Prompt | Repeat the listing that comes next, leaving nothing out and changing nothing.

Data provided |

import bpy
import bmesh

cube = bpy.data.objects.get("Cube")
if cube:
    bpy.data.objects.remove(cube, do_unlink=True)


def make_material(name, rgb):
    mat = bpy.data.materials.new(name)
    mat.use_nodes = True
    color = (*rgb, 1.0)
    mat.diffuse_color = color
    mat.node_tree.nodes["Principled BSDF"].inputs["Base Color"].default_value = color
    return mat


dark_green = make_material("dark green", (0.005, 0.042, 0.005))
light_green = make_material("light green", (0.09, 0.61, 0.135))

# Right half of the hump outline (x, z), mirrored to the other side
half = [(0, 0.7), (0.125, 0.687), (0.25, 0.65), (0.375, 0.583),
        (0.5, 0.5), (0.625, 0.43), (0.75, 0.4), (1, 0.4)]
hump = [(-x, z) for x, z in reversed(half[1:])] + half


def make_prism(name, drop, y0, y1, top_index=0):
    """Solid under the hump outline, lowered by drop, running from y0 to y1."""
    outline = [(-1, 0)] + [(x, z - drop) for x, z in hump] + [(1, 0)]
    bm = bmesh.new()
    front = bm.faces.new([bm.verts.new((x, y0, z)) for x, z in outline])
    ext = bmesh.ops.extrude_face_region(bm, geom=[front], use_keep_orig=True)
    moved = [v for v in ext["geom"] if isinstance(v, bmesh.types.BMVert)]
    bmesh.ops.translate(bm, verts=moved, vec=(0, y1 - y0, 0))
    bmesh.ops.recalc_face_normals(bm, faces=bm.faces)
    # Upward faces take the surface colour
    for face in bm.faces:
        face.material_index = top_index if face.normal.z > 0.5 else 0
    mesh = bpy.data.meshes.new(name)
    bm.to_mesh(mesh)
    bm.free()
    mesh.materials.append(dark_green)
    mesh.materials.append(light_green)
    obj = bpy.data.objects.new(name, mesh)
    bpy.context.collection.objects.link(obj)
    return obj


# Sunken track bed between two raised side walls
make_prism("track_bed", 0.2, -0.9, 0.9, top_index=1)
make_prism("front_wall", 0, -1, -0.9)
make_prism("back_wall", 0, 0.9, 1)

Expected answer |
import bpy
import bmesh

cube = bpy.data.objects.get("Cube")
if cube:
    bpy.data.objects.remove(cube, do_unlink=True)


def make_material(name, rgb):
    mat = bpy.data.materials.new(name)
    mat.use_nodes = True
    color = (*rgb, 1.0)
    mat.diffuse_color = color
    mat.node_tree.nodes["Principled BSDF"].inputs["Base Color"].default_value = color
    return mat


dark_green = make_material("dark green", (0.005, 0.042, 0.005))
light_green = make_material("light green", (0.09, 0.61, 0.135))

# Right half of the hump outline (x, z), mirrored to the other side
half = [(0, 0.7), (0.125, 0.687), (0.25, 0.65), (0.375, 0.583),
        (0.5, 0.5), (0.625, 0.43), (0.75, 0.4), (1, 0.4)]
hump = [(-x, z) for x, z in reversed(half[1:])] + half


def make_prism(name, drop, y0, y1, top_index=0):
    """Solid under the hump outline, lowered by drop, running from y0 to y1."""
    outline = [(-1, 0)] + [(x, z - drop) for x, z in hump] + [(1, 0)]
    bm = bmesh.new()
    front = bm.faces.new([bm.verts.new((x, y0, z)) for x, z in outline])
    ext = bmesh.ops.extrude_face_region(bm, geom=[front], use_keep_orig=True)
    moved = [v for v in ext["geom"] if isinstance(v, bmesh.types.BMVert)]
    bmesh.ops.translate(bm, verts=moved, vec=(0, y1 - y0, 0))
    bmesh.ops.recalc_face_normals(bm, faces=bm.faces)
    # Upward faces take the surface colour
    for face in bm.faces:
        face.material_index = top_index if face.normal.z > 0.5 else 0
    mesh = bpy.data.meshes.new(name)
    bm.to_mesh(mesh)
    bm.free()
    mesh.materials.append(dark_green)
    mesh.materials.append(light_green)
    obj = bpy.data.objects.new(name, mesh)
    bpy.context.collection.objects.link(obj)
    return obj


# Sunken track bed between two raised side walls
make_prism("track_bed", 0.2, -0.9, 0.9, top_index=1)
make_prism("front_wall", 0, -1, -0.9)
make_prism("back_wall", 0, 0.9, 1)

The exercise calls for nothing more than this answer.